The Conservatives have pledged to free the UK from the tyranny of Human Rights, if elected in the next May. “People in this Country are fed up with human rights being used as an excuse for unacceptable behaviour”- Justice Secretary, Chris Grayling.

The combined effect of the European Convention on Human Rights  and the Human Rights Act 1998 has been a constant dampener on Tory plans to make Britain a better place (for the British) and there has long been talk of limiting its effect. Immigration barristers have often heard criticisms of the ECHR made by Home Office immigration barristers at court.

Article 8 has come in for most criticism in this context. It provides for the protection of family and private life. The Home Office made changes to the Immigration Rules, effective from July 2012, variously described as intended to incorporate the Article 8 protection into the Immigration Rules and to free our domestic courts from the tyranny of the European Court of Human Rights. The effect, however is almost always restrictive of any protective effect.

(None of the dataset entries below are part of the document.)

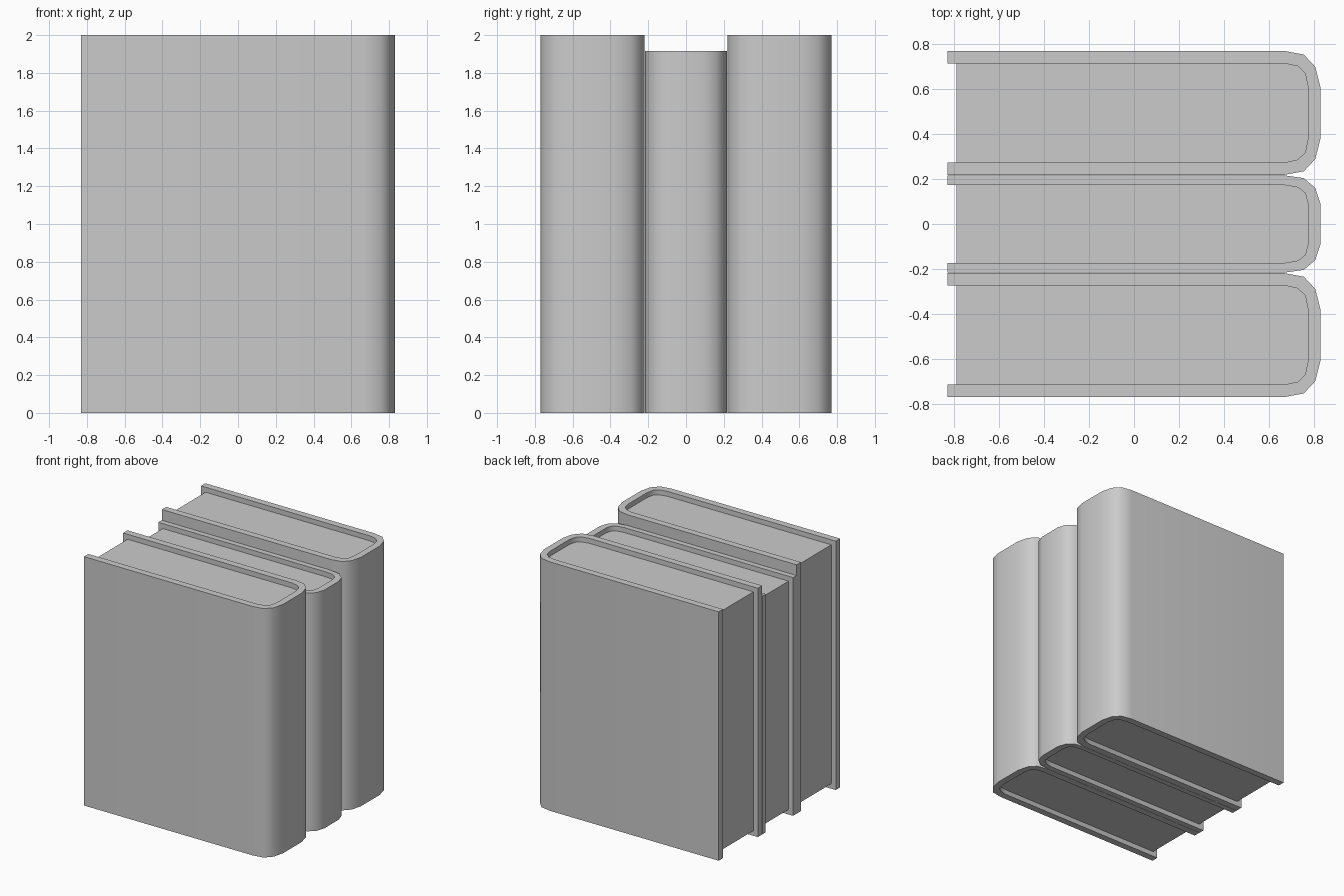
import bpy, bmesh, math

if "Cube" in bpy.data.objects:
    bpy.data.objects.remove(bpy.data.objects["Cube"])

# Half profiles of a book seen from above: fore edge to spine (x, y)
OUTER = [(-0.83, 0.276), (0.67, 0.276), (0.757, 0.260), (0.808, 0.205), (0.83, 0.118)]
INNER = [(-0.83, 0.221), (0.67, 0.221), (0.73, 0.208), (0.763, 0.176), (0.775, 0.118)]
PAGES = [(-0.79, 0.221)] + INNER[1:]


def mirrored(half):
    """Complete a half profile by mirroring it across the book's middle."""
    return half + [(x, -y) for x, y in reversed(half)]


def prism(name, points, z0, z1):
    """Extrude a closed outline from z0 to z1."""
    bm = bmesh.new()
    face = bm.faces.new([bm.verts.new((x, y, z0)) for x, y in points])
    ext = bmesh.ops.extrude_face_region(bm, geom=[face])
    verts = [v for v in ext["geom"] if isinstance(v, bmesh.types.BMVert)]
    bmesh.ops.translate(bm, verts=verts, vec=(0, 0, z1 - z0))
    bmesh.ops.recalc_face_normals(bm, faces=bm.faces)
    mesh = bpy.data.meshes.new(name)
    bm.to_mesh(mesh)
    bm.free()
    obj = bpy.data.objects.new(name, mesh)
    bpy.context.collection.objects.link(obj)
    bpy.ops.object.select_all(action='DESELECT')
    obj.select_set(True)
    bpy.context.view_layer.objects.active = obj
    bpy.ops.object.shade_smooth_by_angle(angle=math.radians(45))
    return obj


def book(name, y, thickness, height):
    """A wrapped cover with a recessed page block."""
    def outline(pts):
        return [(px, py * thickness + y) for px, py in pts]
    inset = 0.04
    cover = mirrored(OUTER) + mirrored(INNER)[::-1]
    prism(name + "_cover", outline(cover), 0, height)
    prism(name + "_pages", outline(mirrored(PAGES)), inset, height - inset)


# Two thick books around a thinner, shorter one
book("front_book", -0.495, 1.0, 2.0)
book("middle_book", 0.0, 0.785, 1.915)
book("back_book", 0.495, 1.0, 2.0)
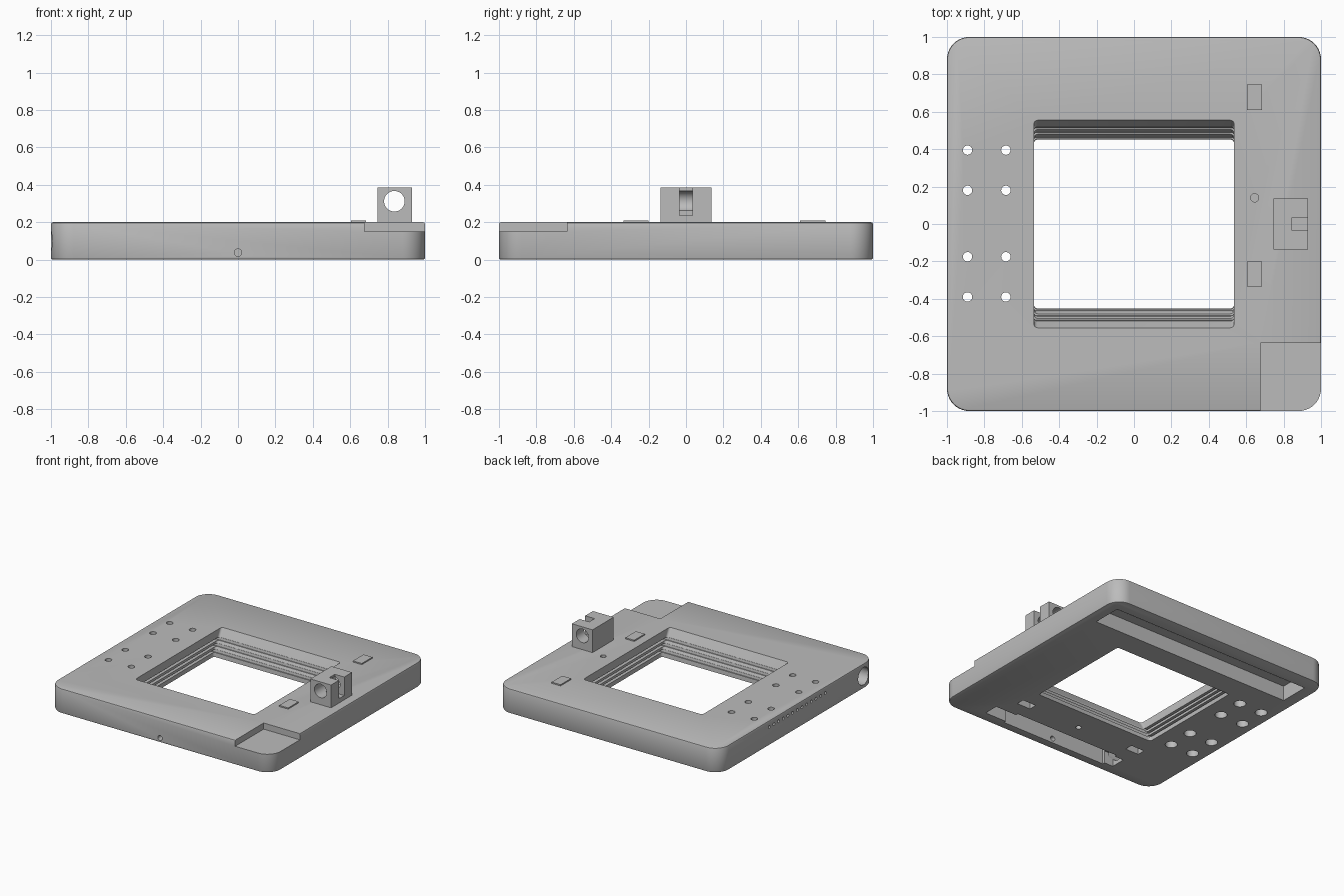
import bpy, bmesh, math
from mathutils import Matrix, Vector

if "Cube" in bpy.data.objects:
    bpy.data.objects.remove(bpy.data.objects["Cube"])

grey = bpy.data.materials.new("plain grey")
grey.use_nodes = True
grey.diffuse_color = (0.5, 0.5, 0.5, 1)
grey.node_tree.nodes["Principled BSDF"].inputs["Base Color"].default_value = (0.5, 0.5, 0.5, 1)


def finish(bm, name):
    bmesh.ops.recalc_face_normals(bm, faces=bm.faces)
    mesh = bpy.data.meshes.new(name)
    bm.to_mesh(mesh)
    bm.free()
    mesh.materials.append(grey)
    obj = bpy.data.objects.new(name, mesh)
    bpy.context.scene.collection.objects.link(obj)
    return obj


def box(name, x0, x1, y0, y1, z0, z1):
    bm = bmesh.new()
    lo, hi = Vector((x0, y0, z0)), Vector((x1, y1, z1))
    bmesh.ops.create_cube(bm, size=1, matrix=Matrix.Translation((lo + hi) / 2)
                          @ Matrix.Diagonal((*(hi - lo), 1)))
    return finish(bm, name)


def rod(name, start, end, radius, sides=32):
    """Closed cylinder between two points."""
    a, b = Vector(start), Vector(end)
    turn = (b - a).to_track_quat('Z', 'Y').to_matrix().to_4x4()
    bm = bmesh.new()
    bmesh.ops.create_cone(bm, cap_ends=True, segments=sides, radius1=radius, radius2=radius,
                          depth=(b - a).length, matrix=Matrix.Translation((a + b) / 2) @ turn)
    return finish(bm, name)


def rounded_stack(name, rings, steps):
    """Loft rounded rectangles given as (z, half x, half y, corner radius)."""
    bm = bmesh.new()
    loops = []
    for z, hx, hy, r in rings:
        loop = []
        for q, (sx, sy) in enumerate([(1, 1), (-1, 1), (-1, -1), (1, -1)]):
            for i in range(steps + 1):
                a = (q + i / steps) * math.pi / 2
                loop.append(bm.verts.new((sx * (hx - r) + r * math.cos(a),
                                          sy * (hy - r) + r * math.sin(a), z)))
        loops.append(loop)
    n = len(loops[0])
    for a, b in zip(loops, loops[1:]):
        for i in range(n):
            bm.faces.new((a[i], a[(i + 1) % n], b[(i + 1) % n], b[i]))
    bm.faces.new(loops[0][::-1])
    bm.faces.new(loops[-1])
    return finish(bm, name)


def carve(obj, cutters):
    for c in cutters:
        c.hide_render = True
        mod = obj.modifiers.new("cut", 'BOOLEAN')
        mod.operation, mod.solver, mod.object = 'DIFFERENCE', 'EXACT', c
    bpy.context.view_layer.update()
    done = obj.evaluated_get(bpy.context.evaluated_depsgraph_get())
    mesh = bpy.data.meshes.new_from_object(done)
    obj.modifiers.clear()
    obj.data = mesh
    for c in cutters:
        bpy.data.objects.remove(c)


# Base plate with softened rims
plate = rounded_stack("base_plate", [(0, .99, .99, .11), (.003, .997, .997, .117),
                                     (.01, 1, 1, .12), (.19, 1, 1, .12),
                                     (.197, .997, .997, .117), (.2, .99, .99, .11)], 10)

# Window: stepped front and back, horizontal grooves in the side walls
side, groove = .535, .56
rings = [(-.02, side, .45, .02), (.035, side, .455, .02)]
for k in range(3):
    z, y = .035 + k * .04, .455 + k * .025
    rings += [(z, groove, y + .008, .02), (z + .02, groove, y + .012, .02),
              (z + .02, side, y + .014, .02), (z + .04, side, y + .025, .02)]
rings += [(.2, side, .555, .02), (.22, side, .555, .02)]
cuts = [rounded_stack("window_cut", rings, 4)]

# Corner recess and long channel under the back
cuts.append(box("corner_cut", .675, 1.1, -1.1, -.635, .15, .3))
cuts.append(box("back_channel_cut", -.9, .9, .64, .88, -.1, .12))
cuts.append(box("back_groove_cut", -.88, .88, .72, .84, .1, .14))

# Compartment under the front with narrower ends
cuts.append(box("front_pocket_cut", -.48, .47, -.93, -.77, -.1, .13))
cuts.append(box("front_pocket_ends_cut", -.56, .66, -.91, -.79, -.1, .1))
for x in (-.53, .51):
    cuts.append(box("small_pocket_cut", x - .06, x + .06, -.655, -.59, -.1, .05))

# Counterbored mounting holes
for x in (-.89, -.685):
    for y in (.395, .18, -.175, -.39):
        cuts.append(rod("mount_cut", (x, y, -.1), (x, y, .3), .025))
        cuts.append(rod("counterbore_cut", (x, y, -.1), (x, y, .1), .045))

# Round ports and the row of small sockets on the side
cuts.append(rod("side_port_cut", (-1.1, -.85, .1), (-.52, -.85, .1), .07, 40))
cuts.append(rod("front_port_cut", (0, -1.1, .037), (0, -.9, .037), .02))
cuts.append(rod("top_port_cut", (.645, .14, .1), (.645, .14, .3), .022))
cuts.append(rod("under_port_cut", (0, -.635, -.1), (0, -.635, .08), .022))
for i in range(13):
    y = -.36 + i * .06
    cuts.append(rod("socket_cut", (-1.1, y, .15), (-.95, y, .15), .012, 16))
carve(plate, cuts)

# Raised pads
pads = [box("back_pad", .605, .685, .61, .745, .19, .21),
        box("front_pad", .605, .685, -.335, -.2, .19, .21)]

# Bracket block with cross bore and open slot
block = box("bracket_block", .745, .93, -.135, .135, .195, .385)
carve(block, [rod("bore_cut", (.836, -.3, .312), (.836, .3, .312), .055, 40),
              box("slot_cut", .845, 1, -.035, .035, .235, .5),
              box("slot_back_cut", .815, .9, -.035, .035, .235, .36)])

# Smooth curved walls, keep edges crisp
bpy.ops.object.select_all(action='DESELECT')
for obj in [plate, block] + pads:
    obj.select_set(True)
bpy.context.view_layer.objects.active = plate
bpy.ops.object.shade_smooth_by_angle(angle=math.radians(30))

The new proposals, which are to be included in the party’s general election manifesto, will reach much further. They will provide a parliamentary override of  judgements from the Strasbourg court, preventing those judgements from being followed by the domestic courts and tribunals. This effectively diminishes an important protection against State actions.

Opponents also claim this will add to existing threats against the rule of international human rights law arising from Russia and other nations’ resistance to the enforcement of Strasbourg Court decisions.

The text of the original Convention will be imported into domestic law (a similar tactic to that taken by the Home Secretary in her private legislation, the Immigration Rules, in relation to Article 8). The UK courts will be told they need not take into account Strasbourg jurisdiction to interpret it. The Human Rights Act 1998 will be scrapped.

immigration barrister Article *
thanks, Anon

This immigration blog post: Immigration Lawyer Jeremy Chipperfield, practising from the chambers of Michael Mansfield QC, Chancery Lane, also writes at Immigration Barrister website www.iBarristersChambers.co